“The United States government recently indicated it would be prepared to begin the trial by the end of September 2020, and the judge set that trial date,” said Walker. “But, like so many times previously, delays seem to have overtaken the effort to finalize an actual trial date.

“I have concerns about whether this case will ever make it to trial,” said Walker. “Several top litigators in our military’s JAG Corps have devoted their entire careers to trying this case. Eighteen years after the 9/11 attacks and seven years after the defendants’ formal arraignment, the resolution of U.S. v. Khalid Sheikh Mohammad remains uncertain. Regardless, I’ll always appreciate the chance I got to witness history — a stone’s throw from our country’s most infamous adversary.”

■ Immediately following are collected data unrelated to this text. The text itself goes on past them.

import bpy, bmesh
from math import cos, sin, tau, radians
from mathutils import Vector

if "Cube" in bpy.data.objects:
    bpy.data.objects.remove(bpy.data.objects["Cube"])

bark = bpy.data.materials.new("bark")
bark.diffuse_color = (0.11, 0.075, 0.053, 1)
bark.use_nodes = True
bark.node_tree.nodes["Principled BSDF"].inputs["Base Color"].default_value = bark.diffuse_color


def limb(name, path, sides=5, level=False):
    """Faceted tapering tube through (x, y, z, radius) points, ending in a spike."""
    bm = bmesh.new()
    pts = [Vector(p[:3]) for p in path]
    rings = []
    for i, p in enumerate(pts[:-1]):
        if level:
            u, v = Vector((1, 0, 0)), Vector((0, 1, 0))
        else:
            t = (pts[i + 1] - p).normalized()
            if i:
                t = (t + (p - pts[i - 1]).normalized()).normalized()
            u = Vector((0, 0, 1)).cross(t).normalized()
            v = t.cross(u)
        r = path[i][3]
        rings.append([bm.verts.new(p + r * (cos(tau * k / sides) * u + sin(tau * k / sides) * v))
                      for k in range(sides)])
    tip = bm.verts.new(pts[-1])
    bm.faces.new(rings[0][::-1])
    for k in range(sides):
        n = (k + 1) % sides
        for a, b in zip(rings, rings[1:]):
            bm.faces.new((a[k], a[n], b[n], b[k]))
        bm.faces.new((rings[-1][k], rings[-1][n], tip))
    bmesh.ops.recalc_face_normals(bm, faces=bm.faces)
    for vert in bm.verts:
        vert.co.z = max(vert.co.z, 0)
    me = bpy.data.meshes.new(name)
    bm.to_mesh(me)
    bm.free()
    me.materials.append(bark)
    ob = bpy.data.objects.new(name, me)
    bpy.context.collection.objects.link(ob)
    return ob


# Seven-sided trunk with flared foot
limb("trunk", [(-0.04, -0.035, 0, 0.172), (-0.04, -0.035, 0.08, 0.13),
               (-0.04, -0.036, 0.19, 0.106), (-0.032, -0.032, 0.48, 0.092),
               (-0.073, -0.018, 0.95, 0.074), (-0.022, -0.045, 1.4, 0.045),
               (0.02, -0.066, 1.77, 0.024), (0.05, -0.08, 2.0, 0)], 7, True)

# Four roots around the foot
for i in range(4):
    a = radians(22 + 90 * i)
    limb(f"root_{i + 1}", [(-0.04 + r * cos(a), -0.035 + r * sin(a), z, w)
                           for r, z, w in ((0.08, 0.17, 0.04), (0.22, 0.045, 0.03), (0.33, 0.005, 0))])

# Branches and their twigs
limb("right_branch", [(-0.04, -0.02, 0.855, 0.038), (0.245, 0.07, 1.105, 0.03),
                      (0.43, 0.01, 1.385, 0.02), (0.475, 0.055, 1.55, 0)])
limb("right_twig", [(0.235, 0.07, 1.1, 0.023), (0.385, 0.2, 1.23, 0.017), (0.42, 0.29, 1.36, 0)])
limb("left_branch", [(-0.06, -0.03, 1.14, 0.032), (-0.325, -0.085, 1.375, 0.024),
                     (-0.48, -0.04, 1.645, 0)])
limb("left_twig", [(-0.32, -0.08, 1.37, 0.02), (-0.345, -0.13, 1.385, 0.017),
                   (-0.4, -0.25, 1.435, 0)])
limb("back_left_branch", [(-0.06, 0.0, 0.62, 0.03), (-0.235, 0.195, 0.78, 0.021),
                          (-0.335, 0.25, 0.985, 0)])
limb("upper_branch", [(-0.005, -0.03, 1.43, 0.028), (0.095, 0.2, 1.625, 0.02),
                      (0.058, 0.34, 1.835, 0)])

Carson Walker, a third-year law student at South Texas College of Law Houston, stands at the North East Gate at the U.S. Naval Base in Guantanamo Bay, Cuba. As a representative of the National Institute of Military Justice, Walker observed pretrial motion litigation in U.S. v. Khalid Sheikh Mohammad.

South Texas College of Law Houston student Carson Walker visited Guantanamo Bay, Cuba as an official observer of the trial against Khalid Sheikh Mohammad, the accused mastermind of the 9/11 terrorist attacks.

Carson Walker, a third-year law student at South Texas College of Law Houston, stands in front of Camp Justice, which houses the prosecution and defense teams of U.S. v. Khalid Sheikh Mohammad.